By Joshua Molina
Notes from Bellator last night on Spike TV.
King Mo Lawal needs to keep his left hand up.
It didn’t matter much last night against Przemyslaw Mysiala, but it will against a more skilled opponent.
Mo is training with Floyd Mayweather Sr., and it shows. He’s dangling that left hand like a spaghetti strand falling from the side of a plate.
He better keep it up or he’s gonna get dropped eventually.
And despite his trip to Amsterdam to work on his kickboxing, Mo didn’t throw a lot of kicks.
Still he looked comfortable and confident out there.
Referee Jason Herzog had a bad night. It’s not a good thing when a fighter has to walk away and tell you to stop a fight when you should have done it in the first place.
It was clear that Michail Tsarev couldn’t stand on his left leg after a vicious kick from opponent Douglas Lima.
Tsarev hobbled around unable to stand. He eventually fell to his back in a desperate attempt to bait his opponent to the ground.
Herzog stood him up and Lima dismantled him before he felt so bad that he pointed at Tsarev, looked at the ref, nudging Herzog to stop the fight.
Herzog later would top his apathetic performance in the Ben Askren vs. Karl Amoussou fight.
Maybe Herzog got caught up in Bellator’s cross-promotion with TNA wrestling because Herzog let Amoussou take a beating like it was a 1980s Ric Flair vs. Dusty Rhodes fight.
Askren pounded Amoussou on the ground en route to defending his welterweight championship.
Blood gushed from Amoussou’s face as he tried to fight back from his back.

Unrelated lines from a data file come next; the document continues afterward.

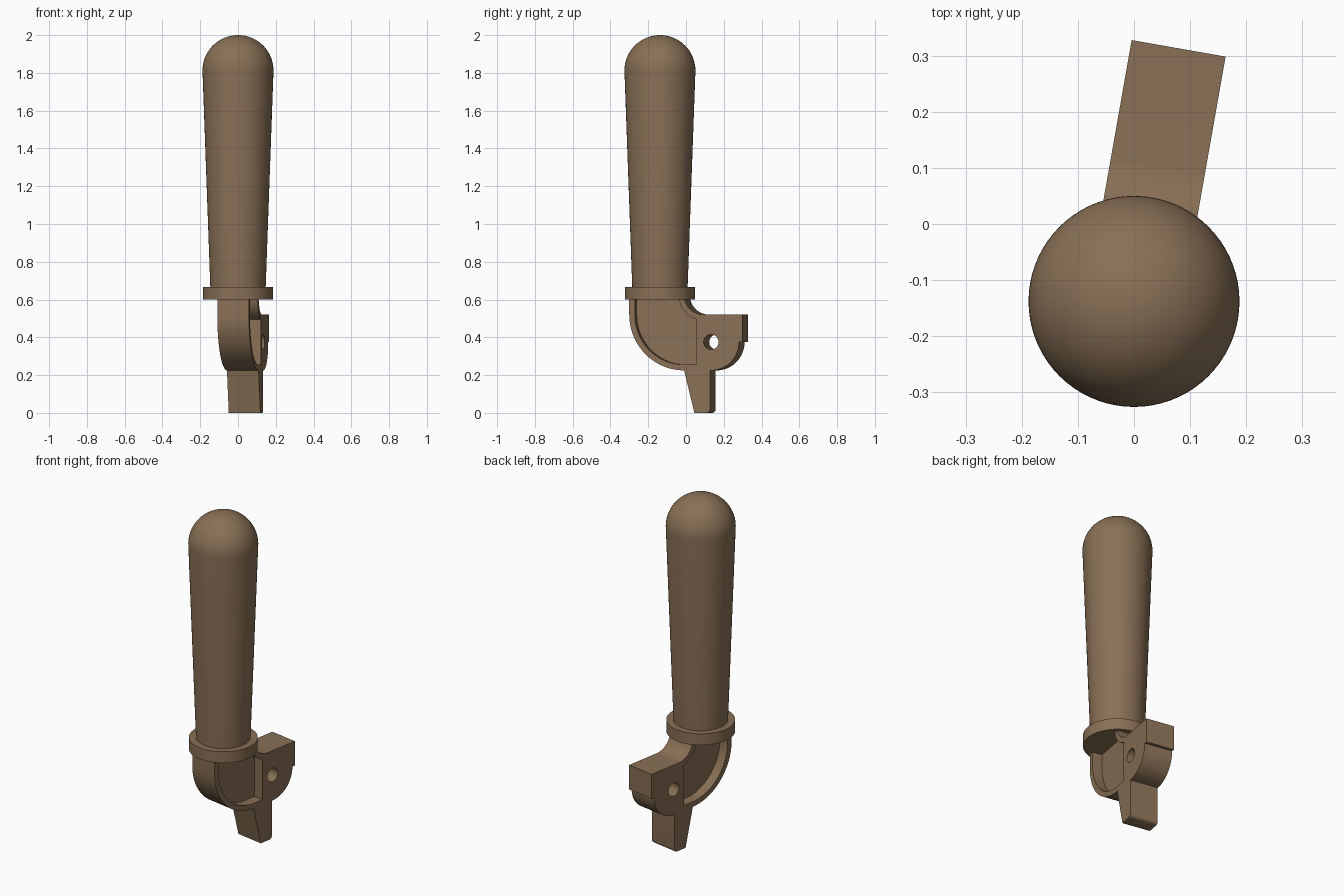
import bpy, bmesh, math
from mathutils import Matrix

if "Cube" in bpy.data.objects:
    bpy.data.objects.remove(bpy.data.objects["Cube"])

wood = bpy.data.materials.new("brown")
wood.diffuse_color = (0.25, 0.162, 0.093, 1)
wood.use_nodes = True
wood.node_tree.nodes["Principled BSDF"].inputs["Base Color"].default_value = wood.diffuse_color

AXIS_Y = -0.138          # handle axis
HALF = 0.085             # half width of the bracket
PLACE = Matrix.Translation((0, AXIS_Y, 0)) @ Matrix.Rotation(math.radians(-10), 4, 'Z')


def finish(name, bm, matrix):
    bmesh.ops.recalc_face_normals(bm, faces=bm.faces)
    me = bpy.data.meshes.new(name)
    bm.to_mesh(me)
    bm.free()
    me.materials.append(wood)
    ob = bpy.data.objects.new(name, me)
    ob.matrix_world = matrix
    bpy.context.collection.objects.link(ob)
    return ob


def smooth(ob, angle=30):
    bpy.ops.object.select_all(action='DESELECT')
    bpy.context.view_layer.objects.active = ob
    ob.select_set(True)
    bpy.ops.object.shade_smooth_by_angle(angle=math.radians(angle))


def lathe(name, profile, steps=72):
    """Revolve (radius, z) points around the handle axis."""
    bm = bmesh.new()
    verts = [bm.verts.new((r, 0, z)) for r, z in profile]
    edges = [bm.edges.new(p) for p in zip(verts, verts[1:])]
    bmesh.ops.spin(bm, geom=verts + edges, axis=(0, 0, 1), cent=(0, 0, 0),
                   angle=2 * math.pi, steps=steps)
    bmesh.ops.remove_doubles(bm, verts=bm.verts, dist=1e-5)
    ob = finish(name, bm, Matrix.Translation((0, AXIS_Y, 0)))
    smooth(ob)
    return ob


def slab(name, profile, x0, x1):
    """Extrude a (y, z) outline from x0 to x1 in the bracket's own frame."""
    bm = bmesh.new()
    face = bm.faces.new([bm.verts.new((x0, y, z)) for y, z in profile])
    out = bmesh.ops.extrude_face_region(bm, geom=[face])
    moved = [g for g in out["geom"] if isinstance(g, bmesh.types.BMVert)]
    bmesh.ops.translate(bm, verts=moved, vec=(x1 - x0, 0, 0))
    return finish(name, bm, PLACE)


def arc(cy, cz, r, a0, a1, n=20):
    return [(cy + r * math.cos(math.radians(a0 + (a1 - a0) * i / n)),
             cz + r * math.sin(math.radians(a0 + (a1 - a0) * i / n)))
            for i in range(n + 1)]


# Tapered grip with a domed end
dome = [(0.188 * math.cos(a), 1.812 + 0.188 * math.sin(a))
        for a in (math.pi / 2 * i / 20 for i in range(20))]
lathe("grip", [(0, 0.65), (0.146, 0.65)] + dome + [(0, 2.0)])

# Collar below the grip
lathe("collar", [(0, 0.6), (0.185, 0.6), (0.185, 0.667), (0, 0.667)])

# Bracket: curved elbow, lower tongue, rounded pivot end with a stop lip
outline = ([(-0.15, 0.62)] + arc(0.145, 0.52, 0.295, 180, 270)
           + [(0.2, 0.0)] + arc(0.265, 0.02, 0.02, 270, 360, 5)
           + [(0.285, 0.225)] + arc(0.29, 0.375, 0.15, 270, 360)
           + [(0.458, 0.375), (0.458, 0.52)]
           + arc(0.25, 0.625, 0.105, 270, 180, 14)[:-1] + [(0.145, 0.62)])
bracket = slab("bracket", outline, -HALF, HALF)

# Cutters: a pocket on each side and the pivot hole
pocket = ([(-0.12, 0.64)] + arc(0.145, 0.52, 0.265, 180, 270)
          + [(0.212, 0.255)] + arc(0.25, 0.625, 0.135, 253.6, 180, 12) + [(0.115, 0.64)])
cutters = [slab("pocket_cutter_right", pocket, 0.027, 0.12),
           slab("pocket_cutter_left", pocket, -0.12, -0.027),
           slab("hole_cutter", arc(0.29, 0.375, 0.04, 0, 360, 32)[:-1], -0.2, 0.2)]
bpy.context.view_layer.objects.active = bracket
for c in cutters:
    mod = bracket.modifiers.new(c.name, 'BOOLEAN')
    mod.operation = 'DIFFERENCE'
    mod.solver = 'EXACT'
    mod.object = c
    bpy.ops.object.modifier_apply(modifier=mod.name)
    bpy.data.objects.remove(c)
smooth(bracket)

Askren smashed him with dozens of shots to the head, eventually closing his eye shut.
Herzog should have stopped the fight in round 3, but he let it go until the doctor stopped it in between rounds.
At a time when MMA promoters are saying the sport is safer than boxing, this fight flew in the face of that.
If it were boxing, Amoussou would not have been allowed to take that kind of punishment.
A beating like that shortens careers, and might do much worse in the long run.